• Task: Word for word, reproduce the listing that follows, excluding any pictures it contains.

• Supplied records:
+++++
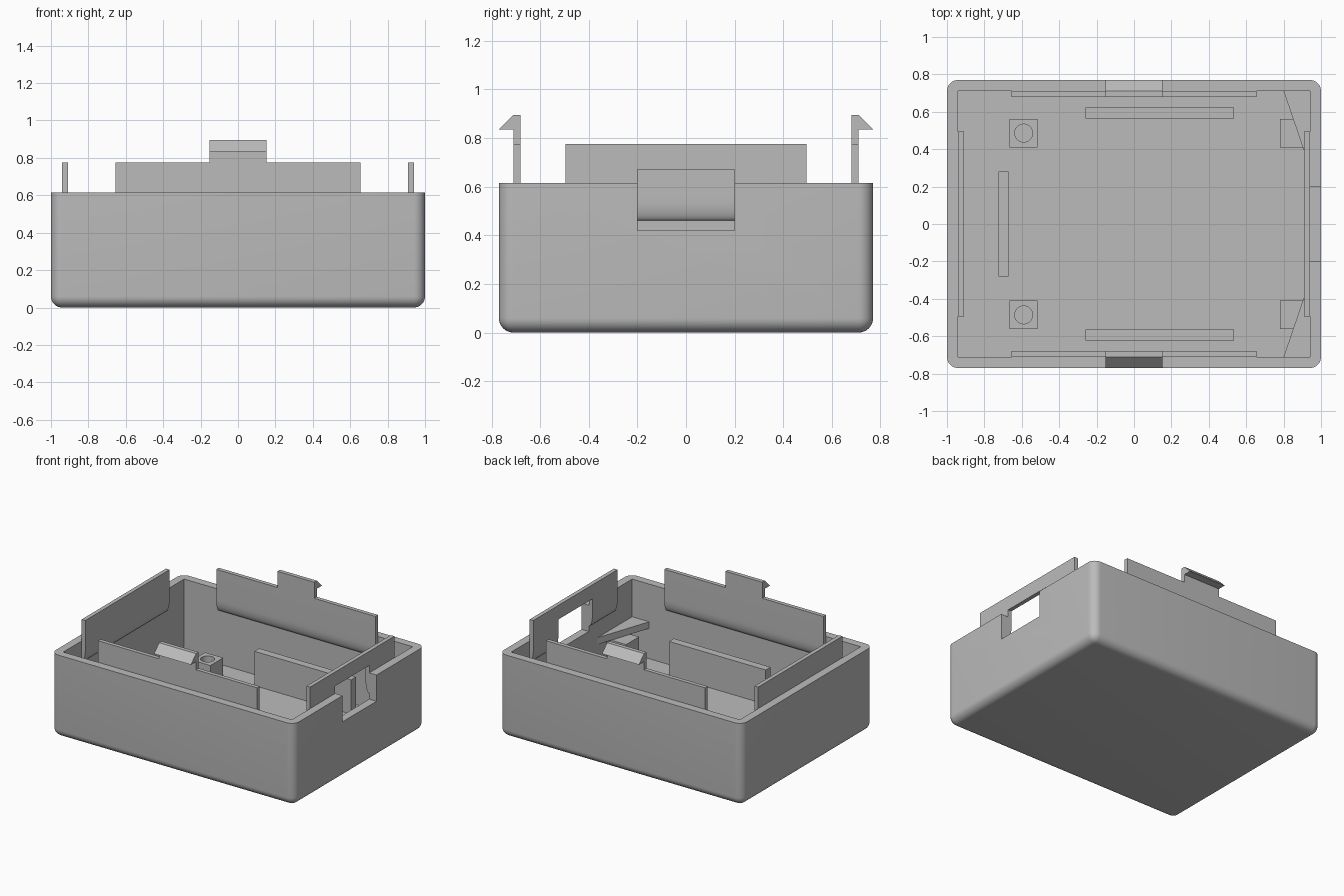
import bpy, bmesh, math
from mathutils import Vector

cube = bpy.data.objects.get("Cube")
if cube:
    bpy.data.objects.remove(cube, do_unlink=True)

grey = bpy.data.materials.new("plain_grey")
grey.use_nodes = True
COLOUR = (0.5, 0.5, 0.5, 1)
grey.diffuse_color = COLOUR
grey.node_tree.nodes["Principled BSDF"].inputs["Base Color"].default_value = COLOUR

HX, HY, RIM = 1.0, 0.77, 0.615     # outer half sizes and rim height
WALL, FLOOR, LIP_TOP = 0.06, 0.06, 0.775
IX, IY = HX - WALL, HY - WALL      # inner half sizes


def finish(name, bm):
    bmesh.ops.recalc_face_normals(bm, faces=bm.faces)
    mesh = bpy.data.meshes.new(name)
    bm.to_mesh(mesh)
    bm.free()
    obj = bpy.data.objects.new(name, mesh)
    bpy.context.collection.objects.link(obj)
    mesh.materials.append(grey)
    return obj


def activate(obj):
    bpy.ops.object.select_all(action='DESELECT')
    obj.select_set(True)
    bpy.context.view_layer.objects.active = obj


def smooth(obj):
    activate(obj)
    bpy.ops.object.shade_smooth_by_angle(angle=math.radians(30))


def box(name, low, high, radius=0):
    bm = bmesh.new()
    bmesh.ops.create_cube(bm, size=1)
    for v in bm.verts:
        v.co = Vector([l + (c + 0.5) * (h - l) for c, l, h in zip(v.co, low, high)])
    if radius:
        # round everything except the top edges
        edges = [e for e in bm.edges if min(v.co.z for v in e.verts) < low[2] + 0.001]
        bmesh.ops.bevel(bm, geom=edges, offset=radius, segments=8, profile=0.5,
                        affect='EDGES', clamp_overlap=True)
    return finish(name, bm)


def prism(name, points, start, end, place):
    """Extrude a closed 2D profile from start to end; place maps (u, v, t) to 3D."""
    bm = bmesh.new()
    ends = [[bm.verts.new(place(u, v, t)) for u, v in points] for t in (start, end)]
    bm.faces.new(ends[0])
    bm.faces.new(ends[1])
    for i in range(len(points)):
        j = (i + 1) % len(points)
        bm.faces.new((ends[0][i], ends[0][j], ends[1][j], ends[1][i]))
    return finish(name, bm)


def cut(obj, cutter):
    activate(obj)
    mod = obj.modifiers.new("cut", 'BOOLEAN')
    mod.operation, mod.solver, mod.object = 'DIFFERENCE', 'EXACT', cutter
    bpy.ops.object.modifier_apply(modifier=mod.name)
    bpy.data.objects.remove(cutter, do_unlink=True)


def port_cutter():
    return box("port_cutter", (IX - 0.1, -0.2, 0.42), (HX + 0.1, 0.2, 0.67))


# Hollow tray with rounded outer edges and a port in one end
tray = box("tray", (-HX, -HY, 0), (HX, HY, RIM), WALL)
cut(tray, box("cavity_cutter", (-IX, -IY, FLOOR), (IX, IY, RIM + 0.1)))
cut(tray, port_cutter())
smooth(tray)

# Inner lips with a rounded lower edge, profile in (distance from wall, height)
LIP, LOW, BEND = 0.03, 0.46, 0.09
arc = [math.pi / 2 * i / 8 for i in range(9)]
lip_profile = [(LIP * math.sin(a), LOW + BEND * (1 - math.cos(a))) for a in arc]
lip_profile += [(LIP, LIP_TOP), (0, LIP_TOP)]
clip_profile = [(LIP, LIP_TOP), (LIP, 0.895), (0, 0.895),
                (-0.06, 0.835), (0, 0.835), (0, LIP_TOP)]

for side, s in (("front", -1), ("back", 1)):
    along_x = lambda d, z, t, s=s: (t, s * (IY - d), z)
    smooth(prism(side + "_lip", lip_profile, -0.655, 0.655, along_x))
    prism(side + "_clip", clip_profile, -0.152, 0.152, along_x)

for side, s in (("right", -1), ("left", 1)):
    along_y = lambda d, z, t, s=s: (s * (IX - d), t, z)
    lip = prism(side + "_lip", lip_profile, -0.495, 0.495, along_y)
    if s > 0:
        cut(lip, port_cutter())
    smooth(lip)

# Upright ribs on the floor
box("right_rib", (-0.725, -0.28, FLOOR), (-0.67, 0.28, 0.315))
for side, s in (("front", -1), ("back", 1)):
    ys = sorted((s * 0.565, s * 0.622))
    box(side + "_rib", (-0.26, ys[0], FLOOR), (0.535, ys[1], 0.315))

    # Drilled screw post
    ys = sorted((s * 0.41, s * 0.562))
    post = box(side + "_screw_post", (-0.665, ys[0], FLOOR), (-0.515, ys[1], 0.2))
    bm = bmesh.new()
    bmesh.ops.create_cone(bm, cap_ends=True, segments=32, radius1=0.048,
                          radius2=0.048, depth=0.4)
    bmesh.ops.translate(bm, verts=bm.verts, vec=(-0.59, s * 0.486, 0.27))
    cut(post, finish("hole_cutter", bm))
    smooth(post)

    # Corner post carrying a triangular retaining shelf
    box(side + "_corner_post", (0.78, ys[0], FLOOR), (IX, ys[1], 0.285))
    prism(side + "_corner_shelf", [(0.8, IY), (IX, IY), (IX, 0.3)], 0.285, 0.335,
          lambda x, y, t, s=s: (x, s * y, t))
+++++
• Task response:
import bpy, bmesh, math
from mathutils import Vector

cube = bpy.data.objects.get("Cube")
if cube:
    bpy.data.objects.remove(cube, do_unlink=True)

grey = bpy.data.materials.new("plain_grey")
grey.use_nodes = True
COLOUR = (0.5, 0.5, 0.5, 1)
grey.diffuse_color = COLOUR
grey.node_tree.nodes["Principled BSDF"].inputs["Base Color"].default_value = COLOUR

HX, HY, RIM = 1.0, 0.77, 0.615     # outer half sizes and rim height
WALL, FLOOR, LIP_TOP = 0.06, 0.06, 0.775
IX, IY = HX - WALL, HY - WALL      # inner half sizes


def finish(name, bm):
    bmesh.ops.recalc_face_normals(bm, faces=bm.faces)
    mesh = bpy.data.meshes.new(name)
    bm.to_mesh(mesh)
    bm.free()
    obj = bpy.data.objects.new(name, mesh)
    bpy.context.collection.objects.link(obj)
    mesh.materials.append(grey)
    return obj


def activate(obj):
    bpy.ops.object.select_all(action='DESELECT')
    obj.select_set(True)
    bpy.context.view_layer.objects.active = obj


def smooth(obj):
    activate(obj)
    bpy.ops.object.shade_smooth_by_angle(angle=math.radians(30))


def box(name, low, high, radius=0):
    bm = bmesh.new()
    bmesh.ops.create_cube(bm, size=1)
    for v in bm.verts:
        v.co = Vector([l + (c + 0.5) * (h - l) for c, l, h in zip(v.co, low, high)])
    if radius:
        # round everything except the top edges
        edges = [e for e in bm.edges if min(v.co.z for v in e.verts) < low[2] + 0.001]
        bmesh.ops.bevel(bm, geom=edges, offset=radius, segments=8, profile=0.5,
                        affect='EDGES', clamp_overlap=True)
    return finish(name, bm)


def prism(name, points, start, end, place):
    """Extrude a closed 2D profile from start to end; place maps (u, v, t) to 3D."""
    bm = bmesh.new()
    ends = [[bm.verts.new(place(u, v, t)) for u, v in points] for t in (start, end)]
    bm.faces.new(ends[0])
    bm.faces.new(ends[1])
    for i in range(len(points)):
        j = (i + 1) % len(points)
        bm.faces.new((ends[0][i], ends[0][j], ends[1][j], ends[1][i]))
    return finish(name, bm)


def cut(obj, cutter):
    activate(obj)
    mod = obj.modifiers.new("cut", 'BOOLEAN')
    mod.operation, mod.solver, mod.object = 'DIFFERENCE', 'EXACT', cutter
    bpy.ops.object.modifier_apply(modifier=mod.name)
    bpy.data.objects.remove(cutter, do_unlink=True)


def port_cutter():
    return box("port_cutter", (IX - 0.1, -0.2, 0.42), (HX + 0.1, 0.2, 0.67))


# Hollow tray with rounded outer edges and a port in one end
tray = box("tray", (-HX, -HY, 0), (HX, HY, RIM), WALL)
cut(tray, box("cavity_cutter", (-IX, -IY, FLOOR), (IX, IY, RIM + 0.1)))
cut(tray, port_cutter())
smooth(tray)

# Inner lips with a rounded lower edge, profile in (distance from wall, height)
LIP, LOW, BEND = 0.03, 0.46, 0.09
arc = [math.pi / 2 * i / 8 for i in range(9)]
lip_profile = [(LIP * math.sin(a), LOW + BEND * (1 - math.cos(a))) for a in arc]
lip_profile += [(LIP, LIP_TOP), (0, LIP_TOP)]
clip_profile = [(LIP, LIP_TOP), (LIP, 0.895), (0, 0.895),
                (-0.06, 0.835), (0, 0.835), (0, LIP_TOP)]

for side, s in (("front", -1), ("back", 1)):
    along_x = lambda d, z, t, s=s: (t, s * (IY - d), z)
    smooth(prism(side + "_lip", lip_profile, -0.655, 0.655, along_x))
    prism(side + "_clip", clip_profile, -0.152, 0.152, along_x)

for side, s in (("right", -1), ("left", 1)):
    along_y = lambda d, z, t, s=s: (s * (IX - d), t, z)
    lip = prism(side + "_lip", lip_profile, -0.495, 0.495, along_y)
    if s > 0:
        cut(lip, port_cutter())
    smooth(lip)

# Upright ribs on the floor
box("right_rib", (-0.725, -0.28, FLOOR), (-0.67, 0.28, 0.315))
for side, s in (("front", -1), ("back", 1)):
    ys = sorted((s * 0.565, s * 0.622))
    box(side + "_rib", (-0.26, ys[0], FLOOR), (0.535, ys[1], 0.315))

    # Drilled screw post
    ys = sorted((s * 0.41, s * 0.562))
    post = box(side + "_screw_post", (-0.665, ys[0], FLOOR), (-0.515, ys[1], 0.2))
    bm = bmesh.new()
    bmesh.ops.create_cone(bm, cap_ends=True, segments=32, radius1=0.048,
                          radius2=0.048, depth=0.4)
    bmesh.ops.translate(bm, verts=bm.verts, vec=(-0.59, s * 0.486, 0.27))
    cut(post, finish("hole_cutter", bm))
    smooth(post)

    # Corner post carrying a triangular retaining shelf
    box(side + "_corner_post", (0.78, ys[0], FLOOR), (IX, ys[1], 0.285))
    prism(side + "_corner_shelf", [(0.8, IY), (IX, IY), (IX, 0.3)], 0.285, 0.335,
          lambda x, y, t, s=s: (x, s * y, t))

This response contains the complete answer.